Kean is a French painter who started his creative talent in the urban space as a graffiti artist. Currently he focuses on painting on canvas. He was born in 1988 and lives and works in Mulhouse.
How did you get into art?
First I deployed my creative talents in the urban space, as a graffiti artist. Then gradually, I left the walls of the city to devote myself to painting on canvas. Originally, I have a fascination for the color gradients animating the backgrounds of my graffiti, on which I will focus, gradually abandoning lettering. I developed a very personal way, which led me from graffiti to abstraction. My science of gradations and shades of colors is endowed with a strong emotional power, inciting the viewer to daydream and contemplation.
How would you describe your style? What makes your work special?
My works are part of the heritage of the American Color Field, but also and above all of the Californian movement of Light and Space, whose artists, like the famous James Turrell, have placed at the center of their concerns the study of the phenomena of perception, in particular light and space.
My paintings show a great mastery of gradations, which I expresses in a very nuanced way, in subtle games of color mixtures. These are superimposed in fine pictorial layers, in order to blend into each other. This long and patient elaboration gives all their density to the landscape abstractions, which evoke here the deep blue of a night sky, there the orange yellows of the burning summer sun, elsewhere the pink lights appearing at daybreak. My paintings are an invitation to escape, the canvas being seen as a window symbolically opening onto another world. This passage from the real world to the imaginary and dreamlike world has been materialized by the contours that encircle my gradations, and which take up in a very abstract way the oval shape of a porthole, the quadrangular shape of a window or the vertical of a a door.
How do you go about developing your work?
Photography led me to develop formal constants for my painting, such as the division of the surface by a horizon line in the lower third of the composition as well as the delimitation of my canvases by white margins, like a draw.

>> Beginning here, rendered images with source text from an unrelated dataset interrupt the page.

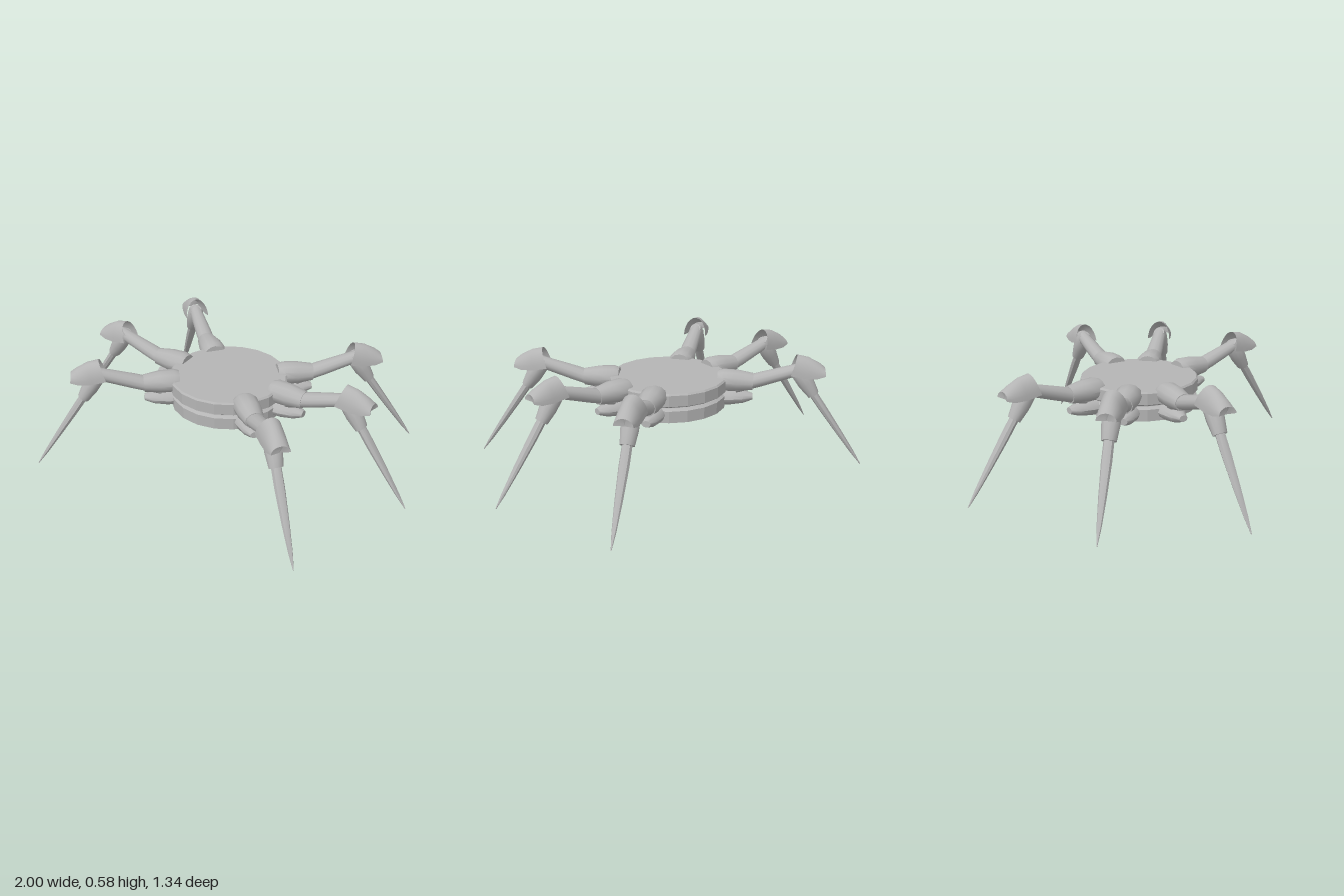
import * as THREE from 'three';
import { toCreasedNormals } from 'three/addons/utils/BufferGeometryUtils.js';

const steel = new THREE.MeshStandardMaterial({ color: 0xb4b4b4, side: THREE.DoubleSide });
steel.name = 'grey steel';

function part(name, geometry, crease) {
  const mesh = new THREE.Mesh(toCreasedNormals(geometry, crease), steel);
  mesh.name = name;
  return mesh;
}

// Skin a list of equally long point rows
function skin(rows) {
  const n = rows[0].length, index = [];
  for (let i = 0; i < rows.length - 1; i++) {
    for (let j = 0; j < n - 1; j++) {
      const a = i * n + j, b = a + 1, c = b + n, d = a + n;
      index.push(a, b, c, a, c, d);
    }
  }
  const g = new THREE.BufferGeometry();
  g.setAttribute('position', new THREE.Float32BufferAttribute(rows.flat(2), 3));
  g.setIndex(index);
  return g;
}

// Tapered limb from (x0,y0) to (x1,y1); stations are [t, halfWidth, halfHeight]
function limb(name, x0, y0, x1, y1, stations, sides = 12) {
  const dx = x1 - x0, dy = y1 - y0, len = Math.hypot(dx, dy);
  const first = stations[0], last = stations[stations.length - 1];
  const rows = [[first[0], 0, 0], ...stations, [last[0], 0, 0]].map(([t, w, h]) =>
    Array.from({ length: sides + 1 }, (_, j) => {
      const a = (j % sides) / sides * Math.PI * 2, u = h * Math.cos(a);
      return [x0 + dx * t - dy / len * u, y0 + dy * t + dx / len * u, w * Math.sin(a)];
    }));
  return part(name, skin(rows), 0.7);
}

// Hooded knee shell, open on its inner side and underneath
function kneeCap() {
  // [top x, top y, side x, side y, half width]
  const sections = [
    [0.645, 0.584, 0.615, 0.49, 0.062],
    [0.70, 0.574, 0.69, 0.476, 0.057],
    [0.755, 0.546, 0.75, 0.476, 0.052],
    [0.785, 0.522, 0.79, 0.488, 0.046],
    [0.775, 0.49, 0.775, 0.485, 0],
  ];
  const rows = sections.map(([tx, ty, sx, sy, w]) =>
    Array.from({ length: 13 }, (_, j) => {
      const a = (j / 12 - 0.5) * Math.PI, c = Math.cos(a);
      return [sx + (tx - sx) * c, sy + (ty - sy) * c, w * Math.sin(a)];
    }));
  return part('kneeCap', skin(rows), 0.7);
}

// One leg, reaching out along +x
function makeLeg() {
  const leg = new THREE.Group();
  leg.name = 'leg';
  leg.add(
    limb('hipSleeve', 0.25, 0.442, 0.43, 0.436, [[0, 0.055, 0.045], [0.15, 0.066, 0.055], [0.55, 0.062, 0.055], [1, 0.048, 0.043]]),
    limb('lowerHipPod', 0.2, 0.348, 0.43, 0.356, [[0, 0.055, 0.036], [0.5, 0.056, 0.04], [0.8, 0.044, 0.032], [1, 0.022, 0.016]]),
    limb('upperArm', 0.34, 0.41, 0.68, 0.515, [[0, 0.045, 0.036], [0.4, 0.044, 0.036], [1, 0.033, 0.03]]),
    kneeCap(),
    limb('shinCollar', 0.638, 0.525, 0.735, 0.378, [[0, 0.03, 0.03], [0.2, 0.044, 0.043], [0.6, 0.043, 0.042], [1, 0.035, 0.03]]),
    limb('shinBlade', 0.7, 0.43, 0.997, 0.003, [[0, 0.024, 0.022], [0.3, 0.025, 0.02], [0.6, 0.019, 0.015], [0.85, 0.011, 0.009], [1, 0.002, 0.002]], 8),
  );
  return leg;
}

export function createModel() {
  const model = new THREE.Group();
  model.name = 'sixLeggedWalker';

  // Faceted discs: [radius, y] from bottom to top
  const disc = (name, profile) =>
    part(name, new THREE.LatheGeometry(profile.map(p => new THREE.Vector2(...p)), 20), 0.2);
  model.add(
    disc('undersideDish', [[0, 0.282], [0.05, 0.277], [0.12, 0.265], [0.222, 0.288], [0.222, 0.312], [0, 0.312]]),
    disc('lowerDisc', [[0, 0.311], [0.295, 0.311], [0.295, 0.37], [0.28, 0.38], [0, 0.38]]),
    disc('grooveRing', [[0.27, 0.375], [0.27, 0.4]]),
    disc('upperDisc', [[0, 0.388], [0.288, 0.388], [0.3, 0.396], [0.3, 0.452], [0.292, 0.46], [0, 0.46]]),
  );

  // Six legs around the body
  for (const degrees of [0, 42, 140.6, 180, 222, 320.6]) {
    const leg = makeLeg();
    leg.rotation.y = -THREE.MathUtils.degToRad(degrees);
    model.add(leg);
  }
  return model;
}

Who or what influences you?
I felt the need to capture, through photography, strong sensations triggered by the sight of a landscape, the contemplation of distant horizons, the observation of minute variations in light and color in the sky over thread of day and night. Of course, masters of art inspire me like Felipe Pantone, Thomas Trum, Bernard Frize, Paul Kremer, Callum Innes, Lee Ufan, Mark Rothko or Pierre Soulages.
Make us curious. What is planned next?
Create paintings with new vibes, travel and work for exhibitions for international galleries…